The basic outline is that the world is reassembled from pieces from across history. Into the fray are plunged three UN helicopter crew from 2037 patrolling the south west Afghanistan region, a fort full of British and Indian soldiers from the 19th Century at a point in the infamous NW frontier (next to Afghansitan, by coincidence and including no less than Rudyard Kipling), the crew of a Soyuz capsule orbiting over central Asia (by luck!), 13th Century Genghis Khan, the ancient army of Alexander the Great and a “missing link” type ape woman and her child. These are central the story line. Most other humans in that crop up along the way, don’t last long.
Our main characters find themselves suddenly in a disrupted world, surrounded by different time zones. Most have no idea, initially, that anything has happened, although most are bewildered by the sudden apparent movement of the sun in the sky. And then there are the mysterious silver spheres floating silently and immovably at various points across the land.

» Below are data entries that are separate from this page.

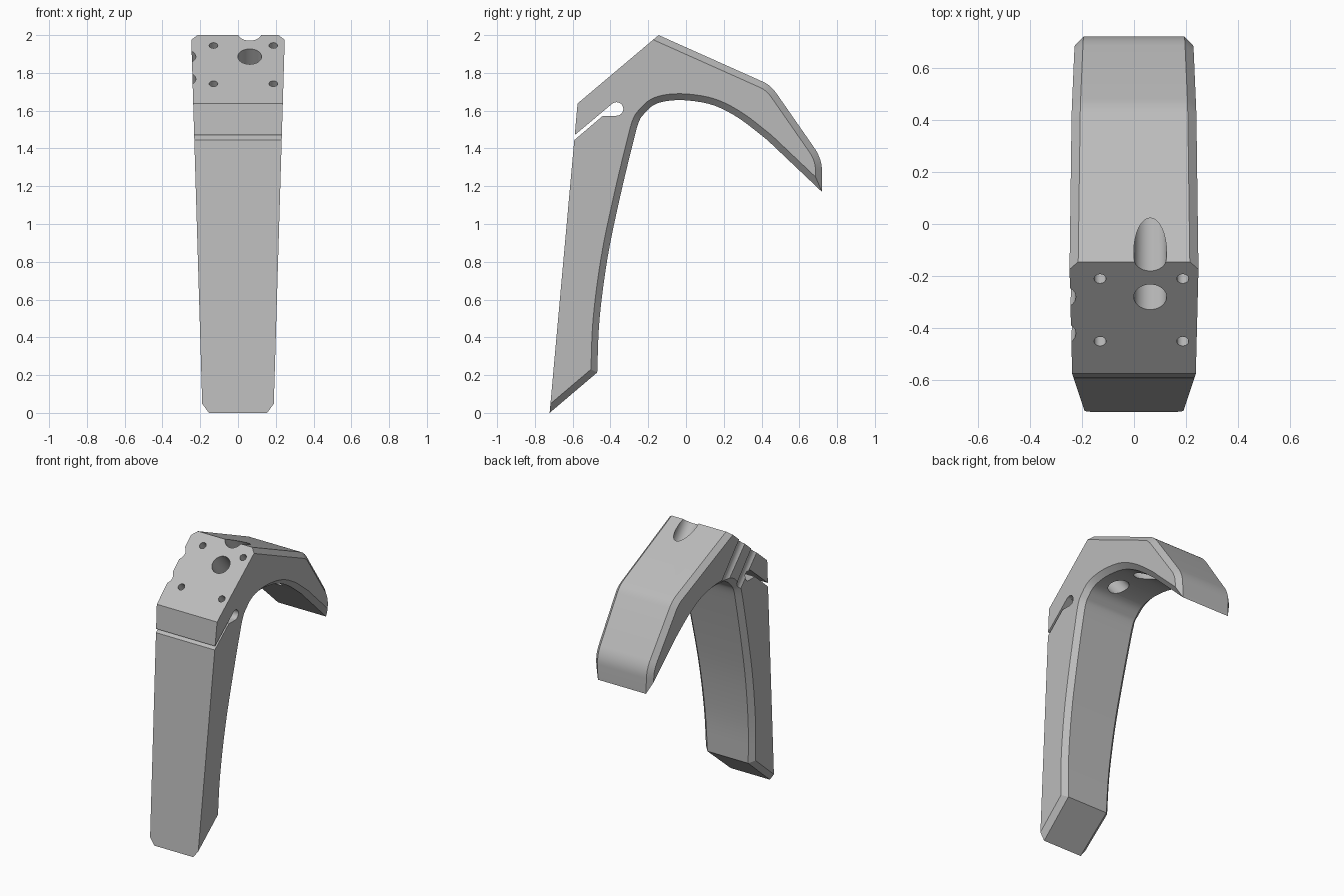
import bpy, bmesh, math
from mathutils import Vector

cube = bpy.data.objects.get("Cube")
if cube:
    bpy.data.objects.remove(cube, do_unlink=True)

grey = bpy.data.materials.new("light grey")
grey.use_nodes = True
colour = (0.5, 0.5, 0.5, 1)
grey.diffuse_color = colour
grey.node_tree.nodes["Principled BSDF"].inputs["Base Color"].default_value = colour


def half_width(z):
    return 0.188 + 0.03 * z


def fillet(a, b, c, steps=6):
    """Quadratic curve from a to c, pulled towards corner b."""
    a, b, c = Vector(a), Vector(b), Vector(c)
    ts = [i / steps for i in range(steps + 1)]
    return [a * (1 - t) ** 2 + b * 2 * t * (1 - t) + c * t * t for t in ts]


def smooth_path(points, steps=4):
    """Catmull-Rom curve through the points."""
    p = [Vector(q) for q in points]
    p = [2 * p[0] - p[1]] + p + [2 * p[-1] - p[-2]]
    out = []
    for a, b, c, d in zip(p, p[1:], p[2:], p[3:]):
        for i in range(steps):
            t = i / steps
            out.append(b + (c - a) * t / 2 + (2 * a - 5 * b + 4 * c - d) * t * t / 2
                       + (3 * b - a - 3 * c + d) * t ** 3 / 2)
    return out + [p[-2]]


def prism(name, profile, width, chamfer=0, plain_edges=0):
    """Extrude a (y, z) profile across x; chamfer rims after the plain edges."""
    bm = bmesh.new()
    right = [bm.verts.new((-width(z), y, z)) for y, z in profile]
    left = [bm.verts.new((width(z), y, z)) for y, z in profile]
    bm.faces.new(right)
    bm.faces.new(left[::-1])
    n = len(profile)
    for i in range(n):
        j = (i + 1) % n
        bm.faces.new((right[j], right[i], left[i], left[j]))
    bmesh.ops.recalc_face_normals(bm, faces=bm.faces)
    if chamfer:
        rims = [bm.edges.get((s[i], s[(i + 1) % n]))
                for s in (right, left) for i in range(plain_edges, n)]
        bmesh.ops.bevel(bm, geom=rims, offset=chamfer, offset_type='OFFSET',
                        segments=1, affect='EDGES', clamp_overlap=False)
    mesh = bpy.data.meshes.new(name)
    bm.to_mesh(mesh)
    bm.free()
    mesh.materials.append(grey)
    obj = bpy.data.objects.new(name, mesh)
    bpy.context.collection.objects.link(obj)
    return obj


# Hooked body: straight front, sloping back, curved inside
inner = smooth_path([(0.43, 1.445), (0.283, 1.558), (0.15, 1.627), (0.02, 1.653),
                     (-0.087, 1.653), (-0.167, 1.632), (-0.22, 1.585),
                     (-0.25, 1.54), (-0.283, 1.42), (-0.352, 1.13),
                     (-0.415, 0.823), (-0.458, 0.495), (-0.47, 0.214)])
front = [(-0.722, 0), (-0.574, 1.638), (-0.145, 2)]
back = fillet((0.41, 1.752), (0.45, 1.733), (0.48, 1.69))
tip = fillet((0.685, 1.395), (0.72, 1.34), (0.72, 1.28)) + [Vector((0.72, 1.17))]
body = prism("hook_body", front + back + tip + inner, half_width, 0.034, 2)

# Keyhole slot through the front of the leg
hole = [(-0.368 + 0.036 * math.cos(a), 1.609 + 0.036 * math.sin(a))
        for a in (math.radians(-90 + i * 15) for i in range(16))]
slot = prism("slot_cutter", [(-0.64, 1.403), (-0.44, 1.573)] + hole + [(-0.64, 1.428)],
             lambda z: 0.4)
cutters = [slot]

# Holes square to the sloping front face
face_dir = Vector((0, 0.429, 0.362)).normalized()
normal = Vector((0, -face_dir.z, face_dir.y))


def drill(name, x, y, radius, depth):
    z = 1.638 + (y + 0.574) * face_dir.z / face_dir.y
    over = 0.15
    centre = Vector((x, y, z)) + normal * (over - depth) / 2
    bpy.ops.mesh.primitive_cylinder_add(vertices=32, radius=radius, depth=depth + over,
                                        location=centre)
    obj = bpy.context.object
    obj.name = name
    obj.rotation_euler = normal.to_track_quat('Z', 'Y').to_euler()
    obj.data.materials.append(grey)
    cutters.append(obj)


for y in (-0.28, -0.132):
    drill("main_hole_cutter", 0.062, y, 0.063, 0.7)
for y in (-0.28, -0.42):
    drill("side_groove_cutter", -0.279, y, 0.056, 0.45)
for x in (-0.13, 0.187):
    for y in (-0.21, -0.45):
        drill("screw_hole_cutter", x, y, 0.023, 0.12)

bpy.context.view_layer.update()
bpy.ops.object.select_all(action='DESELECT')
bpy.context.view_layer.objects.active = body
body.select_set(True)
for cutter in cutters:
    cutter.hide_render = True
    mod = body.modifiers.new("cut", 'BOOLEAN')
    mod.operation = 'DIFFERENCE'
    mod.solver = 'EXACT'
    mod.object = cutter
    bpy.ops.object.modifier_apply(modifier=mod.name)
for cutter in cutters:
    bpy.data.objects.remove(cutter, do_unlink=True)

bpy.ops.object.shade_smooth_by_angle(angle=math.radians(25))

This reconstruction of Earth in effect makes the world a hotch potch of time where everything and everybody left is in an isolated pocket of their own time. The Earth itself is terribly disturbed with pockets of ice age glaciers in amongst temperate zones, volcanic activity etc. all trying to find a new equilibrium.Read more ›
Most Recent Customer Reviews
The blurb provides sufficient background to the content of the book, so not going to repeat or add any spoilers. Read morePublished 3 months ago by Halo Reader
Excellent read even if heavy on the 'history. Nevertheless a good read and at the end a real page turner.Published 8 months ago by Errol J. Heywood
At times it's difficult to believe that Arthur C. Clarke had a hand in writing this book, there are such glaring inconsistencies and implausibilities. Read morePublished 11 months ago by C. Hall
I didn't like it at all, it was so jumpy, and all over the place, pretty boring in parts and annoying in some, not a good book in my opinion.Published 16 months ago by stuart mcmillan
Clarke and Baxter doing some really good thinking.Well researched and hugely entertaining. This outside the box and the characters feel real.Published 23 months ago by Cllr Chris Burke
Fantastic. It manages to combine sci fi storyline, major historical events, politics and emotional relationships/ very human responses to unimaginable events. Read morePublished 24 months ago by Amazon Customer
In many ways the story mirrors that of 2001 and its sequels,as if told in a different form.It does not seem though to address the question of exactly what happened to the... Read morePublished on 23 Jun. 2014 by michael h.